■ **Assignment**
Each line of the data that includes the string "radians" is to be copied out.
BEGIN
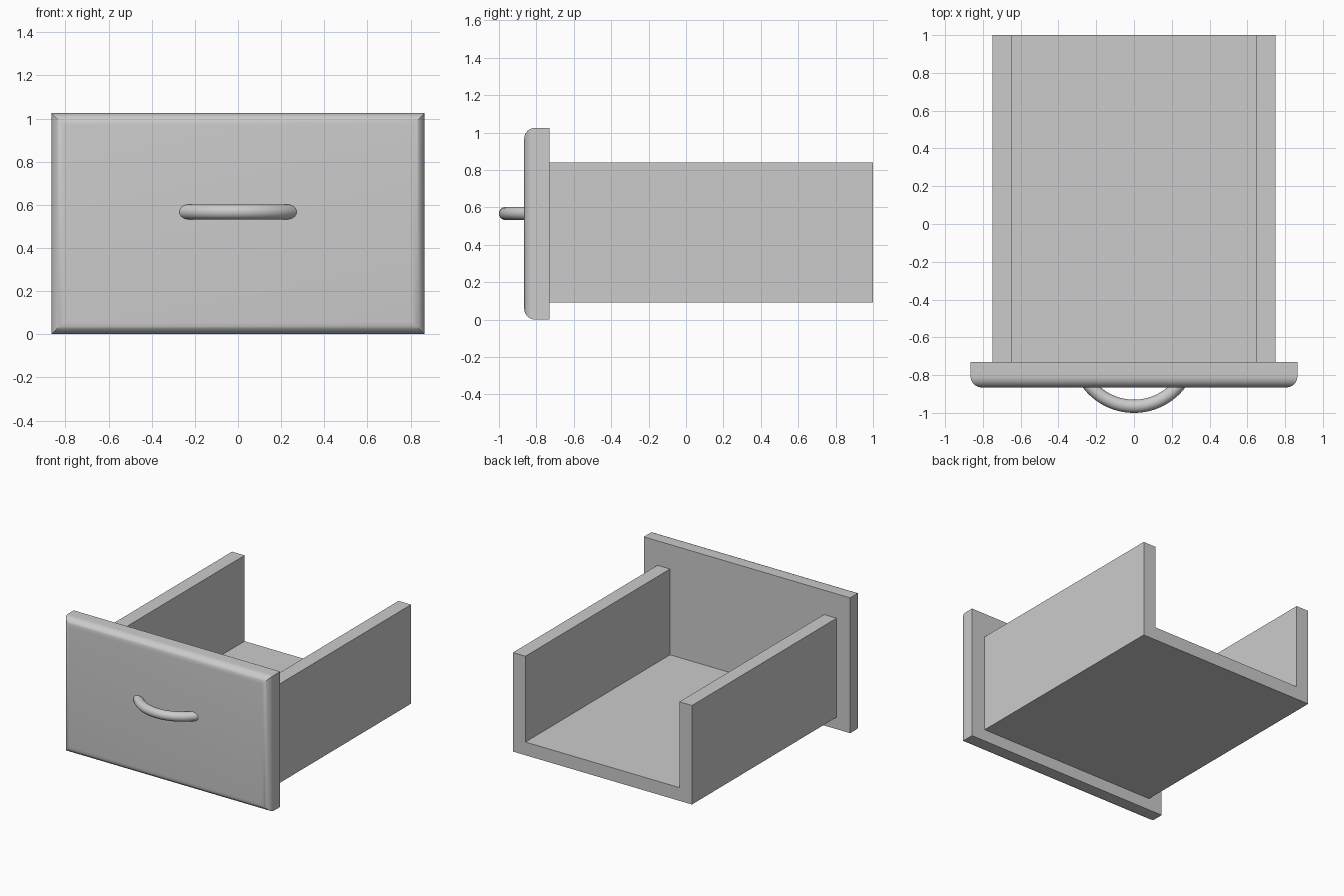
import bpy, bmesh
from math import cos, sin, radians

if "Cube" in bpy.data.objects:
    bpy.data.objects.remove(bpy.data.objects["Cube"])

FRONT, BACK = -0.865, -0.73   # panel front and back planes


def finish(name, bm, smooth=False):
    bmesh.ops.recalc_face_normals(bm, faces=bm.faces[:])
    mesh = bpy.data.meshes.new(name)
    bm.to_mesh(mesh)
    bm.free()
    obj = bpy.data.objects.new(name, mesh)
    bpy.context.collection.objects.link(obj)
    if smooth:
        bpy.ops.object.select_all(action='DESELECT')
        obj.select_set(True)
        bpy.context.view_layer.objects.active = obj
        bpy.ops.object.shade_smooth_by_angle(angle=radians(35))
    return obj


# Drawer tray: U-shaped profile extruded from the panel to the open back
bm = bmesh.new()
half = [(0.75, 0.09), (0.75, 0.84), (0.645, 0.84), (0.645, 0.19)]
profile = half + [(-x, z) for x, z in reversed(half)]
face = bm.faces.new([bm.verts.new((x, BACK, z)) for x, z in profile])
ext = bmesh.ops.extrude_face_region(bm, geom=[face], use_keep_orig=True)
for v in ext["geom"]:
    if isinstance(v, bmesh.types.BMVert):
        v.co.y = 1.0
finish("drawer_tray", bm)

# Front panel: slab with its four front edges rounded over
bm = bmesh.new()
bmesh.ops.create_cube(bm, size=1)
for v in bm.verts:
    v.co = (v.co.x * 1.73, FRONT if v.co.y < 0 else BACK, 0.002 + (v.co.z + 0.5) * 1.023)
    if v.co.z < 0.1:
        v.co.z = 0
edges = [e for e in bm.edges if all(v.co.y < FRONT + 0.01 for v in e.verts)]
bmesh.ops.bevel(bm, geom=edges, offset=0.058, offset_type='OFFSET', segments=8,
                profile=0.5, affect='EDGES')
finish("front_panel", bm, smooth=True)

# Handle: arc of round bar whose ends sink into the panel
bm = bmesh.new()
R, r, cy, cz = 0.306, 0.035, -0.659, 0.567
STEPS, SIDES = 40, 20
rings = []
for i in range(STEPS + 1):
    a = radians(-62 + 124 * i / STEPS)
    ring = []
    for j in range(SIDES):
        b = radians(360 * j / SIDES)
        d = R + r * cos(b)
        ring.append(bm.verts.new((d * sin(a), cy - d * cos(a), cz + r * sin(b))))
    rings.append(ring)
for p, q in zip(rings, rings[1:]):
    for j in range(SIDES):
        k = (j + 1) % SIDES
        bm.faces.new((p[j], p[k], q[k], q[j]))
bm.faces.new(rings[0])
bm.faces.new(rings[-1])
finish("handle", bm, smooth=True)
END
BEGIN
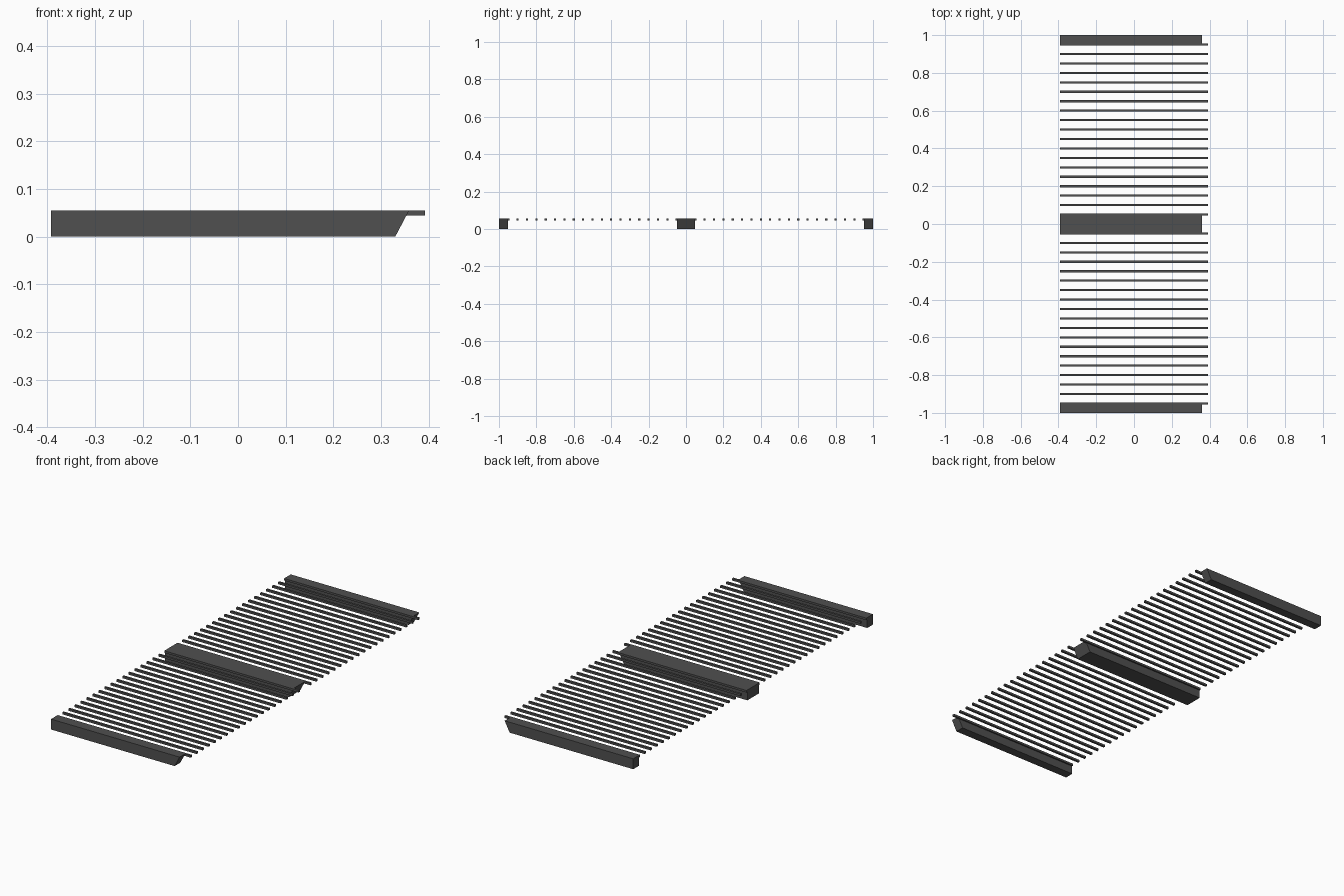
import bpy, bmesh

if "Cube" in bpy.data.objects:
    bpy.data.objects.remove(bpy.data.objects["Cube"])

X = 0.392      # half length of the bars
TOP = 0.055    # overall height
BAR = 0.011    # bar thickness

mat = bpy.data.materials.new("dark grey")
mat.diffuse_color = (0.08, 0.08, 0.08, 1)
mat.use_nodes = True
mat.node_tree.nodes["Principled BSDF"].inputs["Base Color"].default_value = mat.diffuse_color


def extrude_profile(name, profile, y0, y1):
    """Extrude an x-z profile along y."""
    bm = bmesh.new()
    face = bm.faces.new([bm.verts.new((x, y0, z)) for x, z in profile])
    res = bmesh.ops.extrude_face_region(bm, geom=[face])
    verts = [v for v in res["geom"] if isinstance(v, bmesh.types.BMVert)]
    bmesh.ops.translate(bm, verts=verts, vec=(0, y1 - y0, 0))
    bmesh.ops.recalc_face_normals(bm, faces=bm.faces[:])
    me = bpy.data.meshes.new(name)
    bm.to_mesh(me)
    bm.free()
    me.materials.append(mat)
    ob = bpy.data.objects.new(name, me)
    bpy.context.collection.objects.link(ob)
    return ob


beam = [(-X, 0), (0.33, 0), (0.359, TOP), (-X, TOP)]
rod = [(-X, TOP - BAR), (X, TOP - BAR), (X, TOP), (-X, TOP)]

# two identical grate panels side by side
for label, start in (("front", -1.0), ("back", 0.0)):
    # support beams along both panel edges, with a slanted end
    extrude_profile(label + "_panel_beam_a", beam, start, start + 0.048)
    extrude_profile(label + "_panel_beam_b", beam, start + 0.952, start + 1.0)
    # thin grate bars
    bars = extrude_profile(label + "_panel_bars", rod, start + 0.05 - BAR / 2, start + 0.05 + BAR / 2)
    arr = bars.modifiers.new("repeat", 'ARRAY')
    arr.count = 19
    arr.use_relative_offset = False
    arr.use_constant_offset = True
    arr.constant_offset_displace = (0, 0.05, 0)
END
■ **Exercise output**
from math import cos, sin, radians
        bpy.ops.object.shade_smooth_by_angle(angle=radians(35))
    a = radians(-62 + 124 * i / STEPS)
        b = radians(360 * j / SIDES)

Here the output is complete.